AWS Game Tech Blog

Games and databases: Tutorials, guides, and other useful resources

Need an online database for your game? Over the last few months, we’ve written a few guides and tutorials to help you get up and running with online databases for various game development scenarios. We thought it would be useful to recap some of this content in case you’ve missed any of it.

First Steps

If you’re not even sure if you need a database for your game, check out the article Managed databases for awesome games. The article covers the very basics, like what databases are used for and the differences between SQL and NoSQL.

If you are ready to integrate a database into your game, but aren’t sure where to start, the webinar Intro to databases in games covers the different types of online databases that AWS offers. This webinar presents what databases solutions are a good match to several different game development problems.

What’s Next

Once you’ve got a good idea of what the correct solution is for your game, we have some tutorials that walk you through integrating AWS services in to your game. These were developed by Alex DeBrie, an AWS Data Hero. These tutorials get you started by walking you step by step through a complete solution, including all the client code you need to get your game talking to your backend service.

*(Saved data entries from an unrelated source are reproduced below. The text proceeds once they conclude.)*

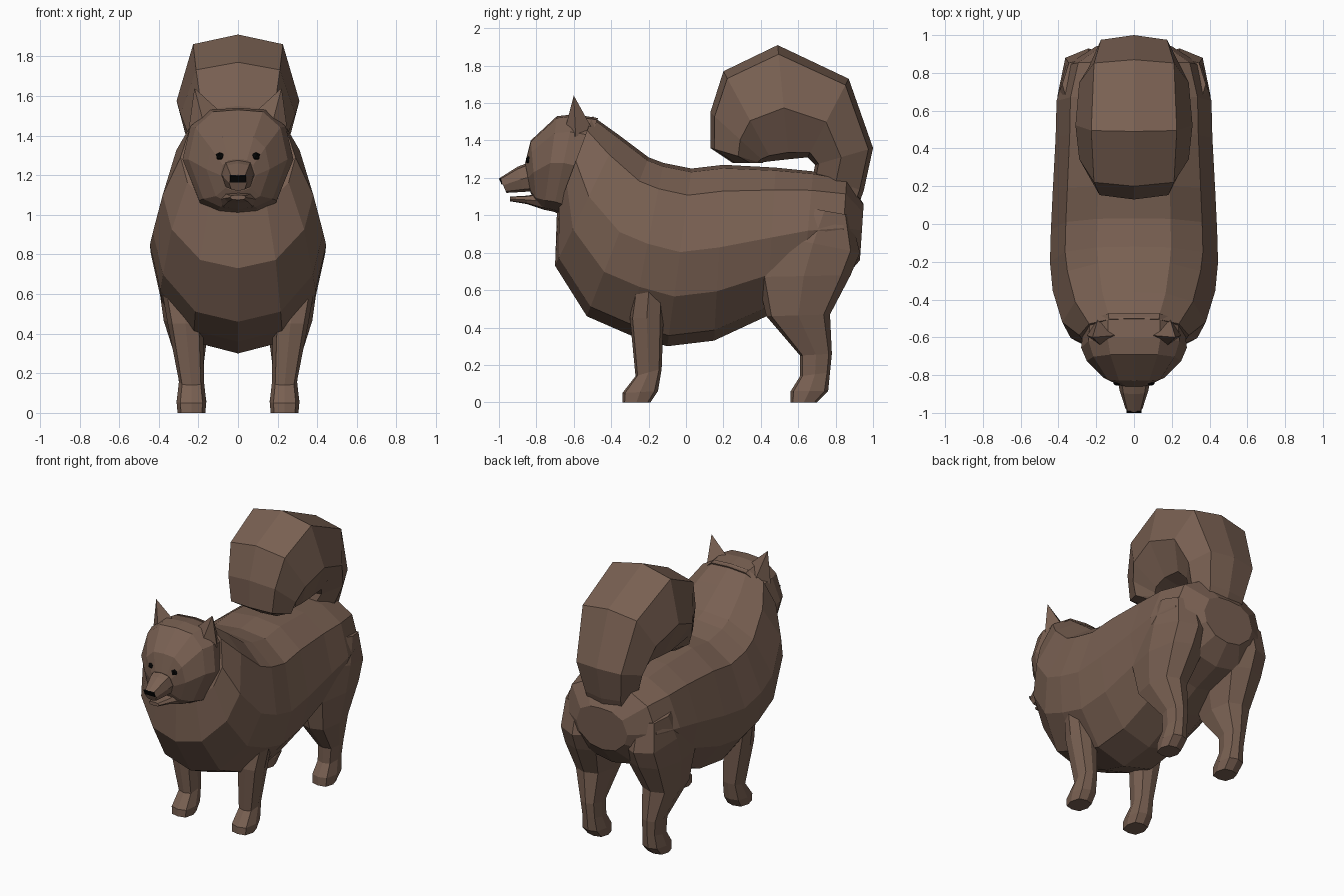
import bpy
import bmesh
import math
from mathutils import Vector

default_cube = bpy.data.objects.get("Cube")
if default_cube:
    bpy.data.objects.remove(default_cube, do_unlink=True)


def make_material(name, colour, roughness):
    material = bpy.data.materials.new(name)
    material.use_nodes = True
    shader = material.node_tree.nodes["Principled BSDF"]
    shader.inputs["Base Color"].default_value = (*colour, 1)
    shader.inputs["Roughness"].default_value = roughness
    material.diffuse_color = (*colour, 1)
    return material


fur = make_material("brown fur", (.19, .117, .084), .9)
black = make_material("black", (.002, .002, .002), .6)


def finish(name, mesh_builder, material, mirrored=False):
    """Turn a bmesh into a flat shaded object, optionally mirrored across x."""
    bmesh.ops.recalc_face_normals(mesh_builder, faces=mesh_builder.faces[:])
    mesh = bpy.data.meshes.new(name)
    mesh_builder.to_mesh(mesh)
    mesh_builder.free()
    mesh.materials.append(material)
    part = bpy.data.objects.new(name, mesh)
    bpy.context.collection.objects.link(part)
    if mirrored:
        mirror = part.modifiers.new("left and right", "MIRROR")
        mirror.use_mirror_merge = False
    return part


def loft(name, rings, section, material=fur, centre=0, mirrored=False):
    """Skin rings given as start (y, z), end (y, z), half width and optional centre x.

    The section lists (half width factor, fraction from end to start)."""
    outline = section + [(-side, along) for side, along in section[-2:0:-1]]
    builder = bmesh.new()
    loops = []
    for start, end, width, *shift in rings:
        middle = shift[0] if shift else centre
        first, last = Vector((0, *start)), Vector((0, *end))
        loop = []
        for side, along in outline:
            point = last.lerp(first, along)
            point.x = middle + side * width
            loop.append(builder.verts.new(point))
        loops.append(loop)
    count = len(outline)
    for near, far in zip(loops, loops[1:]):
        for i in range(count):
            j = (i + 1) % count
            builder.faces.new((near[i], near[j], far[j], far[i]))
    builder.faces.new(loops[0])
    builder.faces.new(loops[-1])
    return finish(name, builder, material, mirrored)


# Half sections, from the start point round to the end point
body_section = [(0, 1), (.44, .98), (.82, .85), (1, .53), (.88, .28), (.5, .06), (0, 0)]
head_section = [(0, 1), (.5, .98), (.86, .82), (1, .5), (.7, .1), (.35, .02), (0, 0)]
tail_section = [(0, 1), (.73, .92), (1, .45), (.65, .06), (0, 0)]
limb_section = [(0, 1), (.75, .92), (1, .5), (.75, .1), (0, 0)]

# Torso with the deep mane at the front
loft("body", [
    ((-.5, 1.53), (-.69, 1.02), .29),
    ((-.36, 1.43), (-.7, .73), .38),
    ((-.2, 1.31), (-.53, .46), .43),
    ((-.12, 1.28), (-.3, .36), .445),
    ((.03, 1.25), (-.1, .3), .44),
    ((.2, 1.27), (.15, .33), .43),
    ((.48, 1.255), (.43, .46), .415),
    ((.68, 1.235), (.62, .56), .41),
    ((.86, 1.2), (.82, .63), .36),
    ((.95, 1.06), (.93, .76), .2),
], body_section)

# Head, muzzle and open lower jaw
loft("head", [
    ((-.47, 1.52), (-.66, 1), .27),
    ((-.6, 1.54), (-.71, 1.02), .28),
    ((-.69, 1.53), (-.76, 1.03), .25),
    ((-.83, 1.4), (-.8, 1.06), .16),
    ((-.86, 1.28), (-.83, 1.12), .09),
], head_section)
loft("muzzle", [
    ((-.82, 1.29), (-.8, 1.13), .09),
    ((-.9, 1.26), (-.87, 1.125), .075),
    ((-.995, 1.2), (-.96, 1.12), .045),
], limb_section)
loft("lower_jaw", [
    ((-.76, 1.12), (-.76, 1.03), .1),
    ((-.85, 1.105), (-.85, 1.06), .07),
    ((-.94, 1.1), (-.94, 1.075), .04),
], limb_section)

# Big tail curled over the back, from root to tip
loft("tail", [
    ((.92, 1.05), (.68, 1.16), .18),
    ((.95, 1.13), (.68, 1.22), .19),
    ((1, 1.36), (.69, 1.27), .24),
    ((.87, 1.73), (.65, 1.31), .29),
    ((.49, 1.91), (.55, 1.3), .31),
    ((.2, 1.77), (.46, 1.29), .29),
    ((.13, 1.55), (.42, 1.285), .25),
    ((.13, 1.36), (.4, 1.28), .22),
    ((.25, 1.28), (.42, 1.28), .16),
], tail_section)

# Legs, each from the paw upwards
loft("front_legs", [
    ((-.34, 0), (-.19, 0), .07),
    ((-.34, .05), (-.15, .06), .075),
    ((-.27, .14), (-.13, .18), .063),
    ((-.3, .45), (-.12, .45), .09, .265),
    ((-.27, .65), (-.12, .65), .09, .3),
    ((-.24, .8), (-.14, .8), .06, .33),
], limb_section, centre=.235, mirrored=True)
loft("hind_legs", [
    ((.56, 0), (.7, 0), .07),
    ((.56, .06), (.76, .06), .075),
    ((.61, .14), (.77, .16), .063),
    ((.61, .25), (.78, .26), .068, .24),
    ((.43, .46), (.77, .47), .115, .26),
    ((.38, .67), (.88, .68), .16, .245),
    ((.43, .9), (.93, .8), .165, .24),
    ((.6, 1.05), (.88, 1), .14, .24),
], limb_section, centre=.235, mirrored=True)

# Pointed ears
ears = bmesh.new()
tip = ears.verts.new((.22, -.6, 1.64))
base = [ears.verts.new(p) for p in (
    (.1, -.59, 1.53), (.17, -.65, 1.45), (.25, -.59, 1.42), (.19, -.5, 1.46))]
for i in range(len(base)):
    ears.faces.new((base[i - 1], base[i], tip))
ears.faces.new(base)
finish("ears", ears, fur, mirrored=True)

# Eyes and nose
eyes = bmesh.new()
bmesh.ops.create_icosphere(eyes, subdivisions=1, radius=.024)
bmesh.ops.translate(eyes, verts=eyes.verts[:], vec=(.09, -.835, 1.295))
finish("eyes", eyes, black, mirrored=True)

nose = bmesh.new()
bmesh.ops.create_cube(nose, size=1)
bmesh.ops.scale(nose, verts=nose.verts[:], vec=(.08, .009, .035))
nose_object = finish("nose", nose, black)
nose_object.location = (0, -.989, 1.182)
nose_object.rotation_euler.x = math.atan2(.035, .08)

Inventory system for games with Amazon Aurora shows you how to build, as the title suggests, an inventory system for your game. It’s an interesting solution because it’s serverless, and uses the new data API. This makes for far less configuration than is required by a traditional instanced database and client connector library.

Build a turn-based game with Amazon DynamoDB and Amazon SNS walks you through building the game nim. It uses DynamoDB to store game state and alerts players when it’s their turn with the Amazon Simple Notification Service (SNS). This includes texting the player to remind them to move, a great feature for a turn-based game that keeps your players engaged.

Build a real-time leaderboard with Amazon Aurora serverless and Amazon ElastiCache demonstrates how to integrate a fast in-memory database into your game. In-memory databases are used when you have high traffic data and need lightning fast performance to keep players up to date. Leaderboards are a typical use case for in-memory databases, and this tutorial guides you through all the configuration needed to get started with Amazon ElastiCache with Redis. This includes VPC setup and all the security configuration required to get a VPC talking to serverless services. It also shows how to back the in-memory database with a traditional database for historical data.

Build a friend recommendation engine for games with Amazon Neptune is a great introduction to graph databases, which are a hot topic recently. Graph databases are great at finding relationships. This helps match your players to other players who have similar interests, skill levels, game goals, etc. These databases also apply to detecting cheating and fraud, recommending content, innovative relationship-based gameplay, and more.

Aside from these great getting started guides, if you’re building a game in C++, you might be interested in this article, Game developers guide to getting started with Amazon DynamoDB. This article shows how to integrate the AWS SDK for C++ and get access to a serverless backend from your game code. It can also be a useful reference for integrating any AWS service in to a C++ game.

Lastly, if you’re looking for guidance on creating a more complete backend service, there is a free ebook you can download, Introduction to scalable game development patterns on AWS. This covers not just databases, but also developing a complete online service for your game. On top of that, it talks about hosting game servers, networking concepts, content delivery, and more. There’s a lot of useful information in this book to help you create a modern, connected game.

We hope this article helped you navigate our latest database content. For more information on databases, or any AWS Game Tech topic, here’s a few more links to help you out.